WORK REQUEST:
Going through the entries below, tally the lines that hold the word "mats" and state the result alone.

DATA EXTRACTS:
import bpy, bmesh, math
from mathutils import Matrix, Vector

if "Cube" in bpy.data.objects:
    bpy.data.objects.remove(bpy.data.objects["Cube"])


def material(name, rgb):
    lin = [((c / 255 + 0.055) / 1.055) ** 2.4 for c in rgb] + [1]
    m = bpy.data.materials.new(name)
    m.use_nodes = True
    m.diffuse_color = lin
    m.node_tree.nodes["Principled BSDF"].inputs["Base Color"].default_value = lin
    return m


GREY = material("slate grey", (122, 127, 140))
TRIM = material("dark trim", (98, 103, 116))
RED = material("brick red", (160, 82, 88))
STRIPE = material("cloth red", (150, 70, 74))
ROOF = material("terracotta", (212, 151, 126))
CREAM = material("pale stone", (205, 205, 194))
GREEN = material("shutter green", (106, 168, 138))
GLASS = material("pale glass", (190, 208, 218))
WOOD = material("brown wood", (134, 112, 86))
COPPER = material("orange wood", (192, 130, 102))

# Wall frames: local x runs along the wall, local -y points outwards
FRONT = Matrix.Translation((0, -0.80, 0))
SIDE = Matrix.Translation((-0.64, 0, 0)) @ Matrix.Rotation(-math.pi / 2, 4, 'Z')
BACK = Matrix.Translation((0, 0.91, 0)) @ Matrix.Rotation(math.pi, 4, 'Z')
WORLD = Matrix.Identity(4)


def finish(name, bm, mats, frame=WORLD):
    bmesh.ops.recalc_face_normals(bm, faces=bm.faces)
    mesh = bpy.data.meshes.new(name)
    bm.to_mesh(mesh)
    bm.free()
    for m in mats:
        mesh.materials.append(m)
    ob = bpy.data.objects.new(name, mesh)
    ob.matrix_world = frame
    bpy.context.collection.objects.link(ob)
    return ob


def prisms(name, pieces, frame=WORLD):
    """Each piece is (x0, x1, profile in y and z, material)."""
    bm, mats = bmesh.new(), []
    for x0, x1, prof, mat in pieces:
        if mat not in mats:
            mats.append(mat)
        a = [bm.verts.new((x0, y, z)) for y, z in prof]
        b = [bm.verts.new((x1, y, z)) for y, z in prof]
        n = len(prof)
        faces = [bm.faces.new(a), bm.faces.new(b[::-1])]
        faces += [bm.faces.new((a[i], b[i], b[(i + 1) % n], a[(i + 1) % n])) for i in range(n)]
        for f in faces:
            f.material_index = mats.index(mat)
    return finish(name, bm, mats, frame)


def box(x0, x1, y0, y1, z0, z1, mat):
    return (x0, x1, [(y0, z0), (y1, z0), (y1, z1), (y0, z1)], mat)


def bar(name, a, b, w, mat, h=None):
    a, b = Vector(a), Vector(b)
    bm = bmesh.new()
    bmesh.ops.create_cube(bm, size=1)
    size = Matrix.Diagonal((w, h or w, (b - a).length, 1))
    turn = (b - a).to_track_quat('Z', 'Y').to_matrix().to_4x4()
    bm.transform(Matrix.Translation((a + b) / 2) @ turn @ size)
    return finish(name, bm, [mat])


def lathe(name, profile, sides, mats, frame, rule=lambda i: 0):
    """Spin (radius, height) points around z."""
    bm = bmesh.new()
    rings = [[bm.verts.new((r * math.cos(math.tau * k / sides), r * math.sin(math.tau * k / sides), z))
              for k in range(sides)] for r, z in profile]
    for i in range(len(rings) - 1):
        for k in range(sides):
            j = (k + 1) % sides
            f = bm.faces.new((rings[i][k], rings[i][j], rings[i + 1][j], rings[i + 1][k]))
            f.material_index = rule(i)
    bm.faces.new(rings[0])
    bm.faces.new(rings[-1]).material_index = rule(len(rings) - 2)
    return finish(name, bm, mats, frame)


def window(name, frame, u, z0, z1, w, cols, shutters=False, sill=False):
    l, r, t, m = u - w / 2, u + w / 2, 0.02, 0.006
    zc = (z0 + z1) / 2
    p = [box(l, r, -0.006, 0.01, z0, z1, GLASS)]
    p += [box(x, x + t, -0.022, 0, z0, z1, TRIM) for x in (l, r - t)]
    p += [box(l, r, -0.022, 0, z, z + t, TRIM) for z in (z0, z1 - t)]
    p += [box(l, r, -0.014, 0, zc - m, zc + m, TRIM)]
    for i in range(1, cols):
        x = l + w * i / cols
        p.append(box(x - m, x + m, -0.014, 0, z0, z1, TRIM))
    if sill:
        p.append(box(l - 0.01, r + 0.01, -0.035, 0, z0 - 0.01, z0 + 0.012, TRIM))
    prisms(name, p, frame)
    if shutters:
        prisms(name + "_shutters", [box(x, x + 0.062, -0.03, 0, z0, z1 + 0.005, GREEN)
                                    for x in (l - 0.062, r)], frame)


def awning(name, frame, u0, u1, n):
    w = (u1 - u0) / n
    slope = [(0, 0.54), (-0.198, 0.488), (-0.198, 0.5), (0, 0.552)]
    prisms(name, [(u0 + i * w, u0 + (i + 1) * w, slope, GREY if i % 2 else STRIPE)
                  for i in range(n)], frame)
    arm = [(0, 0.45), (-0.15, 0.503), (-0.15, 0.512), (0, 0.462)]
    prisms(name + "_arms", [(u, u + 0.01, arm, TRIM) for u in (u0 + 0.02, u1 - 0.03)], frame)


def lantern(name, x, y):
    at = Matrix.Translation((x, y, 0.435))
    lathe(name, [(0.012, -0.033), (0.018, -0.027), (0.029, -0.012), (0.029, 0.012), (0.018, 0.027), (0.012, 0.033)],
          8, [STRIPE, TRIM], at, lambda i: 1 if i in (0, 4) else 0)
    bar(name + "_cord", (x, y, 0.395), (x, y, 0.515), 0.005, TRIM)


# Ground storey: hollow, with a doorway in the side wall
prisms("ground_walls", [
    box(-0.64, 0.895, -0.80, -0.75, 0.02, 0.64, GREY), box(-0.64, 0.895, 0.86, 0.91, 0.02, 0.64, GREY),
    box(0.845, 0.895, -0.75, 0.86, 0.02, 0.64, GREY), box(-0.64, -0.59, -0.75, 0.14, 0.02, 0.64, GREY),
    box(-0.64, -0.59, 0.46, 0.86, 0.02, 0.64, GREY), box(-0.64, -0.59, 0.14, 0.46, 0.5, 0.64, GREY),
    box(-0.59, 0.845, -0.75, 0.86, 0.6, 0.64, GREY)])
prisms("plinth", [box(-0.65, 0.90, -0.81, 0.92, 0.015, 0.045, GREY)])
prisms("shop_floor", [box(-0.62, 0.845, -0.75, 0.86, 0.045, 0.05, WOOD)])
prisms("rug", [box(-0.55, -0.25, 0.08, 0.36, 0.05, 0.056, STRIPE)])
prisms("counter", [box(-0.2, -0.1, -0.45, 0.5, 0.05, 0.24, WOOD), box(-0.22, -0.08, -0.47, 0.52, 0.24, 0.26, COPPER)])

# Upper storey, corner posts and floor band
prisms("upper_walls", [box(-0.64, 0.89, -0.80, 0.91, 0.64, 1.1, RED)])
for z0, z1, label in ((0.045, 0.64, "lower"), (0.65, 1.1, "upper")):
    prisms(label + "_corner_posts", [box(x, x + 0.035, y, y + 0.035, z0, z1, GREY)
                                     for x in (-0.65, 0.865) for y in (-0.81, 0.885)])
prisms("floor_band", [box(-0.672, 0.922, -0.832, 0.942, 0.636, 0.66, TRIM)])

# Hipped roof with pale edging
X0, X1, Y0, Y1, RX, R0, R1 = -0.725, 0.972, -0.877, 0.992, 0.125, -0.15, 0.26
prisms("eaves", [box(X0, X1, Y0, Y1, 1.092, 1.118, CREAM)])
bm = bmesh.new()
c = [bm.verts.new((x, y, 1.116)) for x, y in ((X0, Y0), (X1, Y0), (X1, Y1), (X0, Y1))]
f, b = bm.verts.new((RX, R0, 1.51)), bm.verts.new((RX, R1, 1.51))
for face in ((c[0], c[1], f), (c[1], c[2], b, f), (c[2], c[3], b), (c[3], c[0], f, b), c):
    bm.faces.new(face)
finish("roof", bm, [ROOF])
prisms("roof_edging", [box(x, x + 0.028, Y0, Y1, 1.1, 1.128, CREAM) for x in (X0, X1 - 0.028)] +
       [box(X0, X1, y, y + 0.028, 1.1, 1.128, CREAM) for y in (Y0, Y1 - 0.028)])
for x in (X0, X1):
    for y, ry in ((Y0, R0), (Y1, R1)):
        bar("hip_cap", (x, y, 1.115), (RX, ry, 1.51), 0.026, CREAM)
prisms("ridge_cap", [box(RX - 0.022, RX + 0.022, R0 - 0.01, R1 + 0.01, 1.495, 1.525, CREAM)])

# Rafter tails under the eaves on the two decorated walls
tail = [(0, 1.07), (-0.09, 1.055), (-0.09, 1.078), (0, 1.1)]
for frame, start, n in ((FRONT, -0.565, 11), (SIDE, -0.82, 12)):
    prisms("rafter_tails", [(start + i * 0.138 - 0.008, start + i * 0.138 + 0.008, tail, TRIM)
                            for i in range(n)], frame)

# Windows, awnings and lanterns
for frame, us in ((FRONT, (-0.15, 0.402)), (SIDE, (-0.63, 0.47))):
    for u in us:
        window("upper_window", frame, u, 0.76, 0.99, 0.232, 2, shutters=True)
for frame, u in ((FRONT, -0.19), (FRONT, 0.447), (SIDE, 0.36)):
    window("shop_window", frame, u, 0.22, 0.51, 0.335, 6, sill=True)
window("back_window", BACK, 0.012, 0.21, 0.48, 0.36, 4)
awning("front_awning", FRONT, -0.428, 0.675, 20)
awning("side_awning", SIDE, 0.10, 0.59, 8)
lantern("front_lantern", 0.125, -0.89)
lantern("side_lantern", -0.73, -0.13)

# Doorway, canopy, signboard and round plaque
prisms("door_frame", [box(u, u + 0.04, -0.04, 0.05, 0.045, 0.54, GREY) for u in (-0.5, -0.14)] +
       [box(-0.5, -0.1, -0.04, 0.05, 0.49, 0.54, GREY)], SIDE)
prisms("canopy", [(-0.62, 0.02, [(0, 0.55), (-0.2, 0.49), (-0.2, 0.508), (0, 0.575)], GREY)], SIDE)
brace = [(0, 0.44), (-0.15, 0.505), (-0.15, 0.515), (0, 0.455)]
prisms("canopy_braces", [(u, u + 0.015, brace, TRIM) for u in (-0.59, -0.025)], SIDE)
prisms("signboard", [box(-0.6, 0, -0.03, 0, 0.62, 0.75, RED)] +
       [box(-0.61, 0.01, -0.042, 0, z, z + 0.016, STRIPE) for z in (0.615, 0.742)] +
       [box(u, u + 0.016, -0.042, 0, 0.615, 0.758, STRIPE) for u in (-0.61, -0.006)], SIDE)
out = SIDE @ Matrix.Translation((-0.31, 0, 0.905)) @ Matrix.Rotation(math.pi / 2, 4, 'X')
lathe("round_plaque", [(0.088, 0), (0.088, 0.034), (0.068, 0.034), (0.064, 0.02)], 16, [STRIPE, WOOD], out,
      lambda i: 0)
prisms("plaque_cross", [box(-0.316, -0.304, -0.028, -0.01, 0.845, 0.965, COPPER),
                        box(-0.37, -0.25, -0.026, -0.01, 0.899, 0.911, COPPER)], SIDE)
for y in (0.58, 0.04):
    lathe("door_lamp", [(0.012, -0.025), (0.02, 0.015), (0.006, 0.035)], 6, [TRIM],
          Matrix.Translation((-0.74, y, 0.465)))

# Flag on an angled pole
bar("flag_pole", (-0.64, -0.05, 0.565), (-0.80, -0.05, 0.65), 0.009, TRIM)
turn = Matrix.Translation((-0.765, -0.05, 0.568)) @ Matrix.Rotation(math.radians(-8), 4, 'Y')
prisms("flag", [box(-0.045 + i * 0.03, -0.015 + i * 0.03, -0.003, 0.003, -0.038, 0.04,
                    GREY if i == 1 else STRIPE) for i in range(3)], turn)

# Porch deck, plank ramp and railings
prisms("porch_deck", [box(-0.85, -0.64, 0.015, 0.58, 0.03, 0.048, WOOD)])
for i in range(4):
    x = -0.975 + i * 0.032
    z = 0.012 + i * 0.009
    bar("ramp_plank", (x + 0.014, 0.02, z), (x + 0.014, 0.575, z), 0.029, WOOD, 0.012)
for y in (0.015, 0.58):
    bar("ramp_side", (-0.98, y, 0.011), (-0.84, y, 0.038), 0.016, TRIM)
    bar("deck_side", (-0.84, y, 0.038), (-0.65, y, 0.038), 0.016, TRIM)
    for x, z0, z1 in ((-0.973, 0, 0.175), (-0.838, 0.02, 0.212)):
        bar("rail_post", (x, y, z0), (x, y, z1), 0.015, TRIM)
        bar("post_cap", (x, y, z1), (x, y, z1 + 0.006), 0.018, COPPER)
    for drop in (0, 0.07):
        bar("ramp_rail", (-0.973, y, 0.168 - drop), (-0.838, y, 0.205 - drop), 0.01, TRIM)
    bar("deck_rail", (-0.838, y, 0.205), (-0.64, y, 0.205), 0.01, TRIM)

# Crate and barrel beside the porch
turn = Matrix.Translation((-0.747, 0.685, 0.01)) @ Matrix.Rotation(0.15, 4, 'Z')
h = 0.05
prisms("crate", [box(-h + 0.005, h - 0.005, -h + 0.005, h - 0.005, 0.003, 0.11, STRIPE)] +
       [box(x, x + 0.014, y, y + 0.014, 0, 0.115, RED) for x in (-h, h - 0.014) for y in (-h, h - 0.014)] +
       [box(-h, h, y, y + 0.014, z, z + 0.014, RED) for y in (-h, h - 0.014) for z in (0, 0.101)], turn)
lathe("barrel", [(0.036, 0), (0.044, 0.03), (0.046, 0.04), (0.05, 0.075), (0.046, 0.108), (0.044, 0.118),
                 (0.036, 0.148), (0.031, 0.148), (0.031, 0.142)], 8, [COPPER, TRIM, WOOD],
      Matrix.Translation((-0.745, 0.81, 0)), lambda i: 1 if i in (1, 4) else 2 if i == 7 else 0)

WORKED SOLUTION:
9